The Architecture toolset lets me see everything. For example, if I want to put my column three inches away from a point in one direction and the beam at 10 feet high, I can draw it accurately using the structural library built into the Architecture toolset. And I know that it fits in the model, too. The benefit is that I’ve digitally built it, I know it works, and when the shop drawings come back to me I already have the information done and it’s much easier for me to check. I share these files with the project architects so they can more easily verify dimensions and tolerances with their designs.
Courtesy Joe Hoffmayer
What else sets the Architecture toolset apart in AutoCAD?

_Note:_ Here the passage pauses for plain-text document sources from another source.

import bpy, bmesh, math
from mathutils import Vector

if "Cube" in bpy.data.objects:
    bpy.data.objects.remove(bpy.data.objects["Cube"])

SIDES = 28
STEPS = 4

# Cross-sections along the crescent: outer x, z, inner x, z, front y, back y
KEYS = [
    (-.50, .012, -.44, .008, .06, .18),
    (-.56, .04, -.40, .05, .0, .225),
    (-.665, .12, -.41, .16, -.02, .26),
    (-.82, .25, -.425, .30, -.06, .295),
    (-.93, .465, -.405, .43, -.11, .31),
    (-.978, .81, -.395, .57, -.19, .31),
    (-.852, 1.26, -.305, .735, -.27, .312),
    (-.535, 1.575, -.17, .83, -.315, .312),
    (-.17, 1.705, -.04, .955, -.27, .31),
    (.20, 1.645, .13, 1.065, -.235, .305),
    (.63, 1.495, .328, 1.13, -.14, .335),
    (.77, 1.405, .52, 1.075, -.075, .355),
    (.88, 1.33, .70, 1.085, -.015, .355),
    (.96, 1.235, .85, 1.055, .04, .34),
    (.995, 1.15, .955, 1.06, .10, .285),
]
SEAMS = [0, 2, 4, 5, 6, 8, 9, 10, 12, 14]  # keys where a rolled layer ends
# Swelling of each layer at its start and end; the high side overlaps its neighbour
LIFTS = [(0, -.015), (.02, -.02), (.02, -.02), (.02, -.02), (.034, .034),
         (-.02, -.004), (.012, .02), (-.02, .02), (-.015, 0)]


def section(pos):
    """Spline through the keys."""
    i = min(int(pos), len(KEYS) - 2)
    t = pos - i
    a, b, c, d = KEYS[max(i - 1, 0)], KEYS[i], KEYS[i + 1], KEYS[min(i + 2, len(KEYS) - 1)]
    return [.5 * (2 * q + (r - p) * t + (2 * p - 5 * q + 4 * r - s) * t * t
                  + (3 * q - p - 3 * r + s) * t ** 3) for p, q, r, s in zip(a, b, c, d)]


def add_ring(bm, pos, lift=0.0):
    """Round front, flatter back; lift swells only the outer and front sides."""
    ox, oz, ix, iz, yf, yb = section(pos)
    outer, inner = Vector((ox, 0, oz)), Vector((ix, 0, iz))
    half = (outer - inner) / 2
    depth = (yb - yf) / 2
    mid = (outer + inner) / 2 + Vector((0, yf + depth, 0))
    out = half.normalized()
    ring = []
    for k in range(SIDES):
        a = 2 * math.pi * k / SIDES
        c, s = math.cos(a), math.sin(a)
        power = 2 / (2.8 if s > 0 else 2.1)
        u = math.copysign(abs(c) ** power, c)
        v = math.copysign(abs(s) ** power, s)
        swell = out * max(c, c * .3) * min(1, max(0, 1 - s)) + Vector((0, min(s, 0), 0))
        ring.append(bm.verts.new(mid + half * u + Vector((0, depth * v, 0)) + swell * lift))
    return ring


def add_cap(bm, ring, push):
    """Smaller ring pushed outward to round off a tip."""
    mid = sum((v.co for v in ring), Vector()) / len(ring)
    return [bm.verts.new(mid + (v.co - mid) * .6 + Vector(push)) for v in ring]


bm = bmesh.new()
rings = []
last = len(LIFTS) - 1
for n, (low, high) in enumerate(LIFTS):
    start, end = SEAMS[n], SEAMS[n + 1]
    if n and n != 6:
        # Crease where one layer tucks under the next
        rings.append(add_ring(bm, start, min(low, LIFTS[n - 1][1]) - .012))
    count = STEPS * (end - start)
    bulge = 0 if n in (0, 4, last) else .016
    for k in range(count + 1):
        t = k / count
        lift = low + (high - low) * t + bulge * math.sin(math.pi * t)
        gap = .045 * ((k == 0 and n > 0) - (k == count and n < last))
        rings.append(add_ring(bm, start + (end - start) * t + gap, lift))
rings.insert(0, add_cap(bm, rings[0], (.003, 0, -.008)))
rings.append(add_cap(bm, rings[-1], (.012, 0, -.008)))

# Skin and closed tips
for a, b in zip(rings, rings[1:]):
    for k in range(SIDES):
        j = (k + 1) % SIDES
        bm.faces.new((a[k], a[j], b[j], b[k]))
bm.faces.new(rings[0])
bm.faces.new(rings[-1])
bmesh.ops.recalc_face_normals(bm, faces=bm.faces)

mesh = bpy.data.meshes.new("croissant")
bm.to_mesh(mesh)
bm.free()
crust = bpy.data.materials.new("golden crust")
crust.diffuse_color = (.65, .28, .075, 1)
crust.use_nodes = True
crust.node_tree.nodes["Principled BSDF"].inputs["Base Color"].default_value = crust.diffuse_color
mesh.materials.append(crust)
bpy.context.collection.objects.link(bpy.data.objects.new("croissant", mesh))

The fact that I can draw on top of other AutoCAD drawings by using the Architecture toolset is incredibly important. The design tool palette has the steel beams, columns, and braces I need. I also use slabs quite often. Right now I can completely draw something in the Architecture toolset with slabs, walls, and the structural elements on top of typical AutoCAD lines and text. I use custom display configurations to control how the beams are represented in plan view. For example, in plan view, I like to see the centerline of a steel beam as a solid line, with light hidden lines representing the actual beam width. This is a very powerful feature of Architecture. With a little experimenting, I have graphic representations of Architecture toolset objects that convey my graphic style in plan view, but look true to reality in a 3D model.
Anyone in structural engineering—and especially those working with steel—will find that the Architecture toolset is the way to go in order to save time and create the most accurate designs possible.